▽

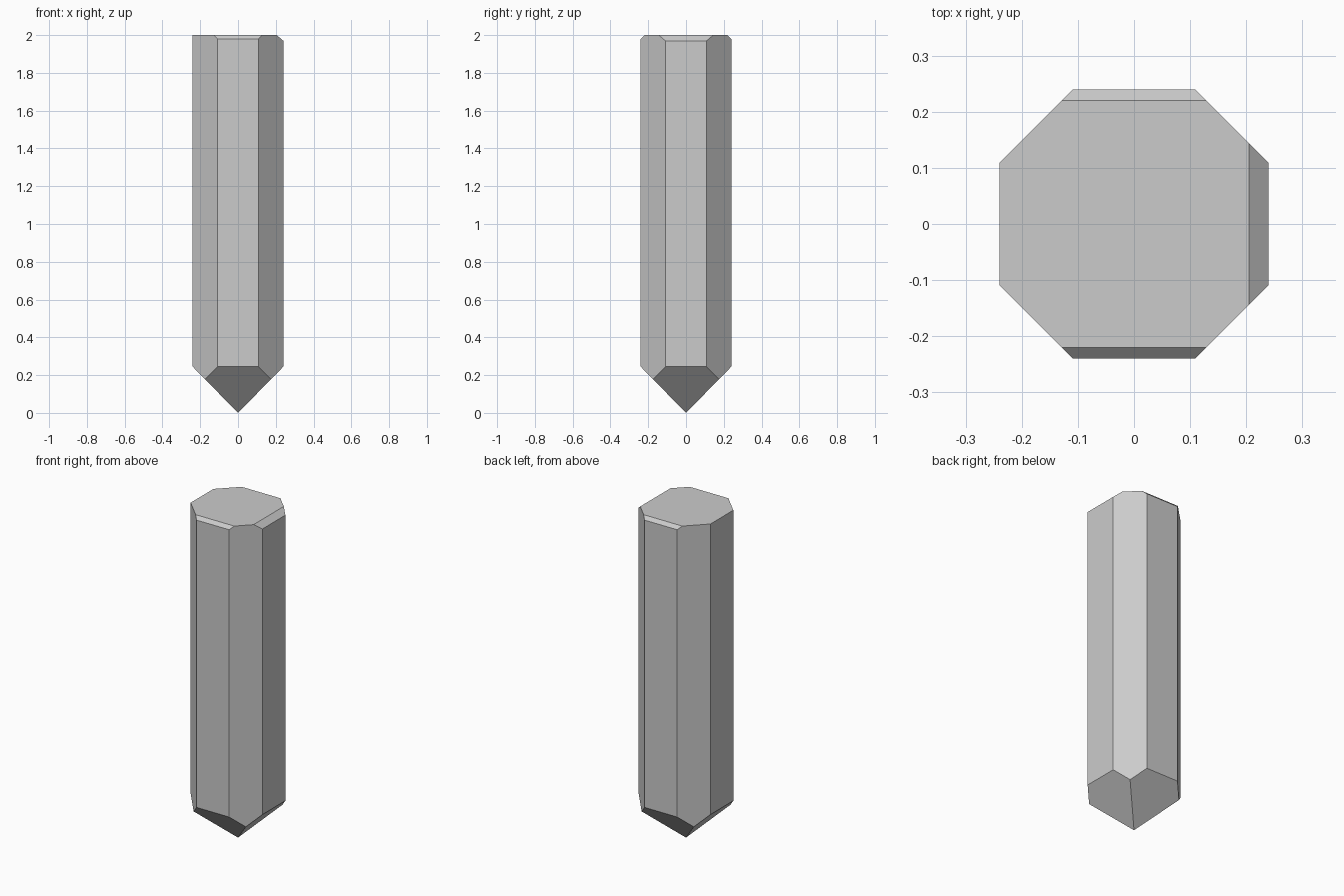
import bpy, bmesh
from mathutils import Vector, Matrix

if "Cube" in bpy.data.objects:
    bpy.data.objects.remove(bpy.data.objects["Cube"])

HALF, HEIGHT = 0.24, 2.0


def slice_off(bm, point, normal):
    """Cut away everything on the normal's side and cap the opening."""
    geom = bm.verts[:] + bm.edges[:] + bm.faces[:]
    cut = bmesh.ops.bisect_plane(bm, geom=geom, dist=1e-6, plane_co=point,
                                 plane_no=Vector(normal).normalized(), clear_outer=True)
    edges = [e for e in cut["geom_cut"] if isinstance(e, bmesh.types.BMEdge)]
    bmesh.ops.holes_fill(bm, edges=edges, sides=0)


# Square bar
bm = bmesh.new()
bmesh.ops.create_cube(bm, size=1, matrix=Matrix.Translation((0, 0, HEIGHT / 2))
                      @ Matrix.Diagonal((2 * HALF, 2 * HALF, HEIGHT, 1)))

# Four corners cut to make the octagonal shaft
for sx in (-1, 1):
    for sy in (-1, 1):
        slice_off(bm, (sx * 0.1745, sy * 0.1745, 0), (sx, sy, 0))

# Four-sided point at the bottom
for nx, ny in ((1, 0), (-1, 0), (0, 1), (0, -1)):
    slice_off(bm, (0, 0, 0), (nx, ny, -0.98))

# Uneven chamfers on the front, back and right top edges
for nx, ny, inset, drop in ((0, -1, 0.02, 0.02), (0, 1, 0.02, 0.02), (1, 0, 0.035, 0.03)):
    r = HALF - inset
    slice_off(bm, (nx * r, ny * r, HEIGHT), (nx * drop, ny * drop, inset))

bmesh.ops.recalc_face_normals(bm, faces=bm.faces[:])
mesh = bpy.data.meshes.new("pointed_stake")
bm.to_mesh(mesh)
bm.free()
bpy.context.collection.objects.link(bpy.data.objects.new("pointed_stake", mesh))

△

What is needed:
Copy out each line of the listing where the string "data" appears.

Answer space:
if "Cube" in bpy.data.objects:
    bpy.data.objects.remove(bpy.data.objects["Cube"])
mesh = bpy.data.meshes.new("pointed_stake")
bpy.context.collection.objects.link(bpy.data.objects.new("pointed_stake", mesh))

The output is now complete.